A major US energy company has fallen prey to a targeted phishing campaign involving over 1,000 malicious emails equipped with QR codes designed to pilfer Microsoft credentials.
Discovered by Cofense in May, the attack exploited PNG image attachments and redirect links linked to Microsoft Bing, Salesforce, and CloudFlare’s Web3 services, all containing embedded QR codes. The fraudulent messages exploited urgency tactics by posing as Microsoft security alerts, coercing recipients to update their account security settings, thereby redirecting them to a counterfeit Microsoft credential phishing page.
The US energy firm bore the brunt of the phishing scheme, receiving more than 29% of the harmful QR code-laden emails, while other sectors, including manufacturing, insurance, technology, and financial services, also encountered the malicious campaign. The attack’s momentum has rapidly escalated, witnessing an astronomical 2,400% surge in volume since its discovery in May, with a monthly growth rate surpassing 270%, according to Cofense.

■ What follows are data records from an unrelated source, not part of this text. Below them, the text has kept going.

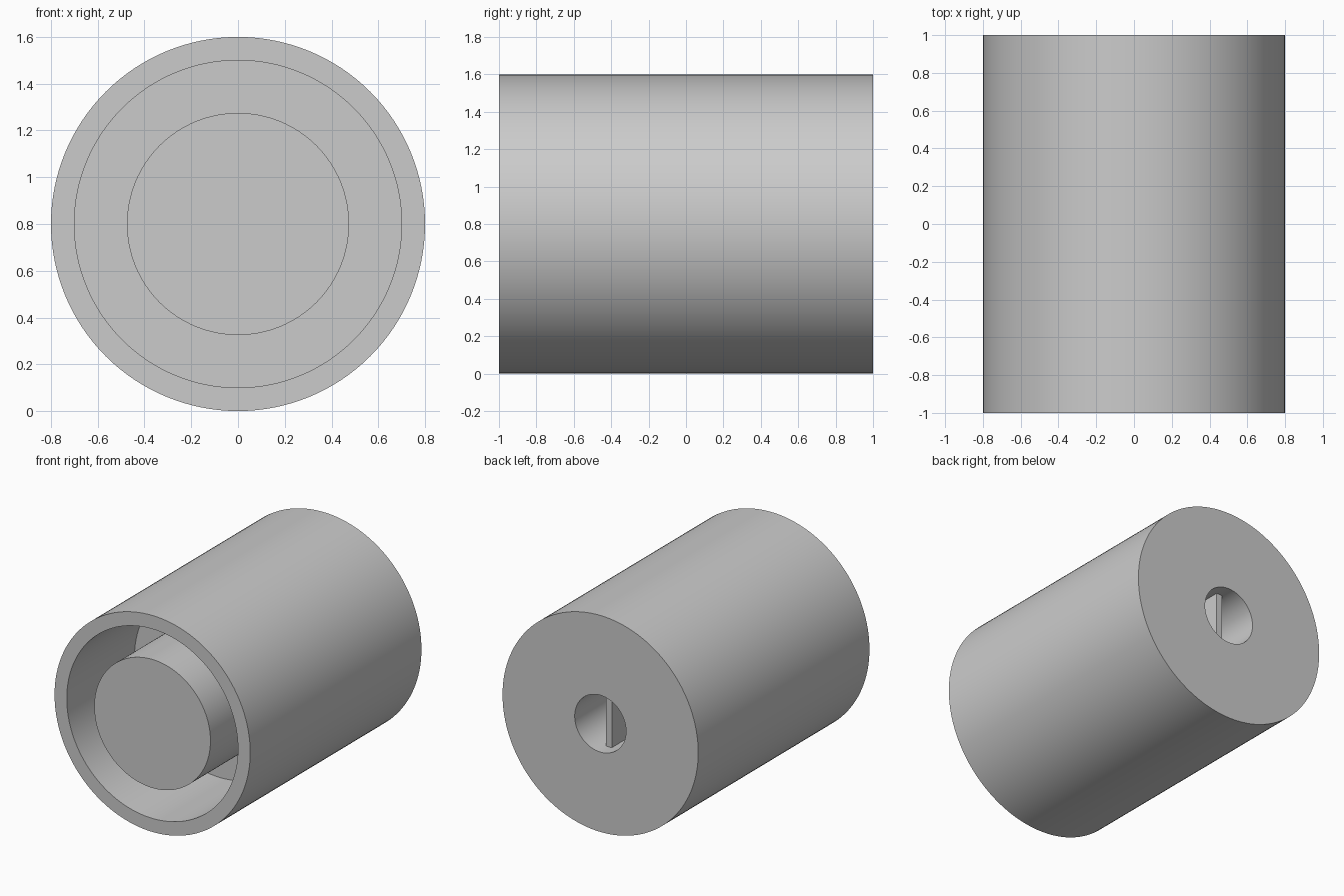
import bpy
import bmesh
from math import radians, tau
from mathutils import Vector

cube = bpy.data.objects.get("Cube")
if cube:
    bpy.data.objects.remove(cube, do_unlink=True)

# Single grey plastic
grey = bpy.data.materials.new("plain grey")
grey.use_nodes = True
colour = (0.6, 0.6, 0.6, 1)
grey.diffuse_color = colour
grey.node_tree.nodes["Principled BSDF"].inputs["Base Color"].default_value = colour

MID = 0.8           # height of the axis
BORE = 0.21         # radius of the shaft hole
BORE_END = 0.0      # y where the shaft hole stops
SEGMENTS = 128


def finish(name, bm):
    """Turn a bmesh into an object that is smooth with sharp edges."""
    bmesh.ops.recalc_face_normals(bm, faces=bm.faces)
    mesh = bpy.data.meshes.new(name)
    bm.to_mesh(mesh)
    bm.free()
    mesh.materials.append(grey)
    mesh.shade_smooth()
    mesh.set_sharp_from_angle(angle=radians(30))
    obj = bpy.data.objects.new(name, mesh)
    obj.location.z = MID
    bpy.context.collection.objects.link(obj)
    return obj


# Knob body: (radius, y) profile turned about the y axis
profile = [
    (0, -1), (0.475, -1),               # core end
    (0.475, -0.21), (0.7, -0.21),       # floor of the ring-shaped recess
    (0.7, -1), (0.8, -1),               # rim
    (0.8, 1), (BORE, 1),                # outer wall and back
    (BORE, BORE_END), (0, BORE_END),    # shaft hole
]
bm = bmesh.new()
verts = [bm.verts.new((r, y, 0)) for r, y in profile]
edges = [bm.edges.new(pair) for pair in zip(verts, verts[1:])]
bmesh.ops.spin(bm, geom=verts + edges, cent=(0, 0, 0), axis=(0, 1, 0),
               angle=tau, steps=SEGMENTS, use_duplicate=False)
bmesh.ops.remove_doubles(bm, verts=bm.verts, dist=0.0001)
finish("knob_body", bm)

# Upright rib that splits the shaft hole
rib_front, rib_back = BORE_END - 0.01, 0.9
bm = bmesh.new()
bmesh.ops.create_cube(bm, size=1)
bmesh.ops.scale(bm, verts=bm.verts,
                vec=Vector((0.048, rib_back - rib_front, 2 * BORE)))
bmesh.ops.translate(bm, verts=bm.verts,
                    vec=Vector((0, (rib_front + rib_back) / 2, 0)))
finish("shaft_rib", bm)
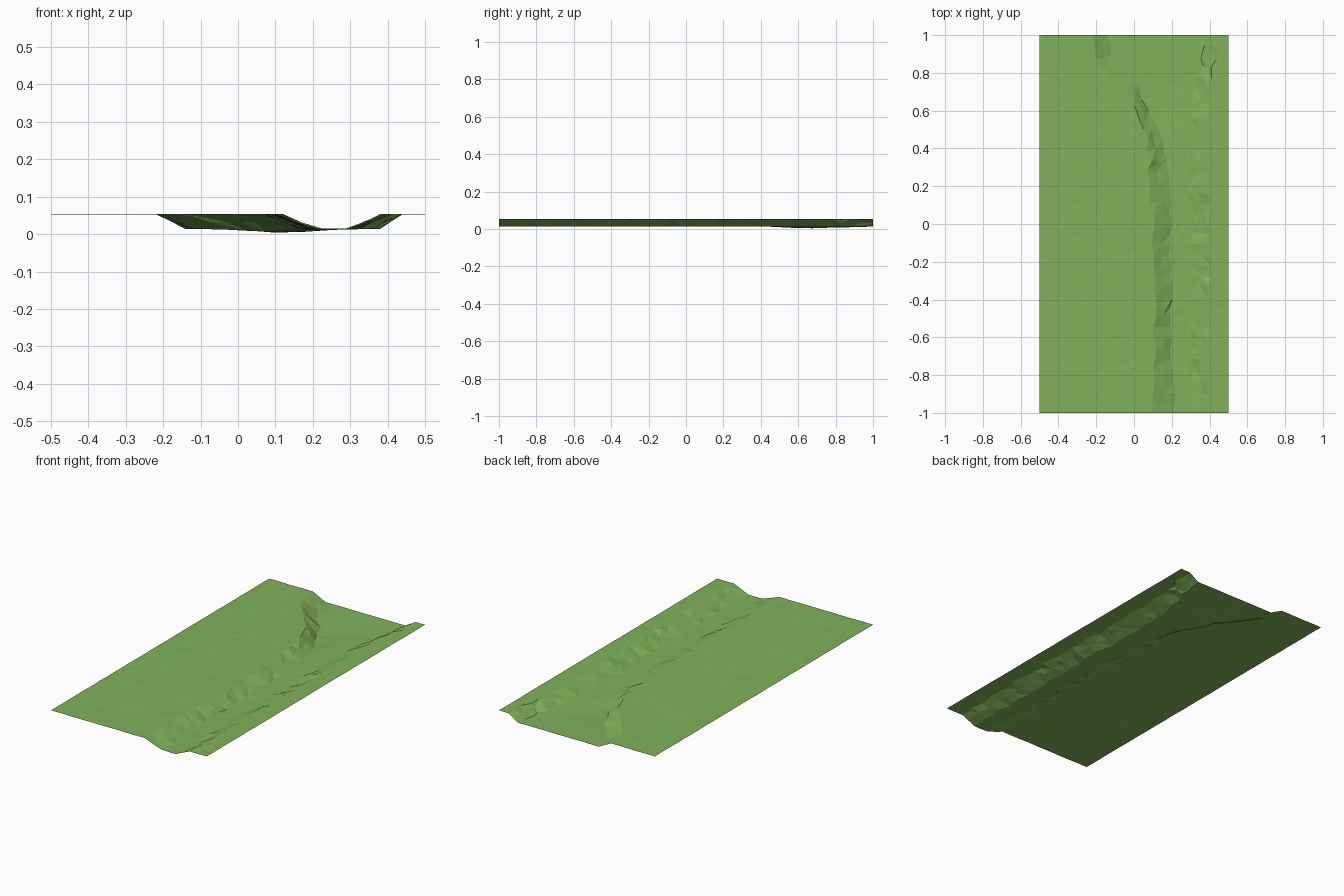
import bpy, bmesh, math, random

cube = bpy.data.objects.get("Cube")
if cube:
    bpy.data.objects.remove(cube, do_unlink=True)

random.seed(4)
TOP, FLOOR = 0.053, 0.014
ROWS = 36

# River course: y, left bank crest and foot, right bank foot and crest
COURSE = [(-1.0, 0.10, 0.21, 0.30, 0.39), (-0.4, 0.12, 0.20, 0.31, 0.40),
          (0.0, 0.10, 0.19, 0.31, 0.40), (0.3, 0.08, 0.18, 0.30, 0.39),
          (0.5, 0.06, 0.13, 0.30, 0.40), (0.7, -0.05, 0.03, 0.31, 0.40),
          (0.85, -0.20, -0.10, 0.36, 0.42), (1.0, -0.22, -0.14, 0.38, 0.44)]


def banks(y):
    for a, b in zip(COURSE, COURSE[1:]):
        if y <= b[0]:
            t = (y - a[0]) / (b[0] - a[0])
            return [p + (q - p) * t for p, q in zip(a[1:], b[1:])]
    return COURSE[-1][1:]


def floor_height(x, y):
    # Shallow pool where the river widens
    pool = math.exp(-((x - 0.12) / 0.11) ** 2 - ((y - 0.68) / 0.2) ** 2)
    return FLOOR - 0.010 * pool


def spread(a, b, n):
    return [a + (b - a) * i / n for i in range(n)]


def row_points(y, wobble):
    # One cross-section: meadow, left bank, bed, right bank, far meadow
    lt, lb, rb, rt = [v + random.uniform(-wobble, wobble) for v in banks(y)]
    xs = spread(-0.5, lt, 9) + spread(lt, lb, 2) + spread(lb, rb, 4)
    xs += spread(rb, rt, 2) + spread(rt, 0.5, 2) + [0.5]
    points = []
    for i, x in enumerate(xs):
        if lt < x < lb:
            t = (x - lt) / (lb - lt)
        elif rb < x < rt:
            t = (rt - x) / (rt - rb)
        else:
            t = 1.0 if lb <= x <= rb else 0.0
        t = t * t * (3 - 2 * t)
        z = TOP + (floor_height(x, y) - TOP) * t
        edge_x = i in (0, len(xs) - 1)
        dx = 0 if edge_x else random.uniform(-wobble, wobble) * 0.6
        dy = random.uniform(-wobble, wobble)
        dz = random.uniform(-0.001, 0.001)
        points.append((x + dx, y + dy, z + dz))
    return points


# Land sheet with a carved river bed
bm = bmesh.new()
grid = []
for r in range(ROWS + 1):
    y = -1 + 2 * r / ROWS
    wobble = 0.0 if r in (0, ROWS) else 0.012
    grid.append([bm.verts.new(p) for p in row_points(y, wobble)])
for lower, upper in zip(grid, grid[1:]):
    for i in range(len(lower) - 1):
        a, b, c, d = lower[i], lower[i + 1], upper[i + 1], upper[i]
        if random.random() < 0.5:
            faces = ((a, b, c), (a, c, d))
        else:
            faces = ((a, b, d), (b, c, d))
        for f in faces:
            bm.faces.new(f)

mesh = bpy.data.meshes.new("river_land")
bm.to_mesh(mesh)
bm.free()
land = bpy.data.objects.new("river_land", mesh)
bpy.context.collection.objects.link(land)

# Grass colour
grass = bpy.data.materials.new("grass_green")
grass.use_nodes = True
color = (0.223, 0.445, 0.107, 1)
grass.diffuse_color = color
grass.node_tree.nodes["Principled BSDF"].inputs["Base Color"].default_value = color
mesh.materials.append(grass)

Nathaniel Raymond, a cyber threat intelligence analyst at Cofense, revealed that the campaign’s utilization of QR codes spiked notably in mid-June, while by mid-July, the trend further intensified.
Despite the rarity of QR code usage in phishing emails due to their additional engagement step, these codes confer distinct advantages to attackers, leveraging file attachments to bypass Secure Email Gateways (SEGs) and increasing the likelihood of successful delivery. Nathaniel Raymond emphasized the importance of employee training to recognize evolving phishing techniques, particularly involving unconventional methods like QR codes.
Experts underscored the importance of skepticism and caution, urging users to refrain from scanning QR codes from unknown sources and reinforcing the necessity of verifying links before engaging with them.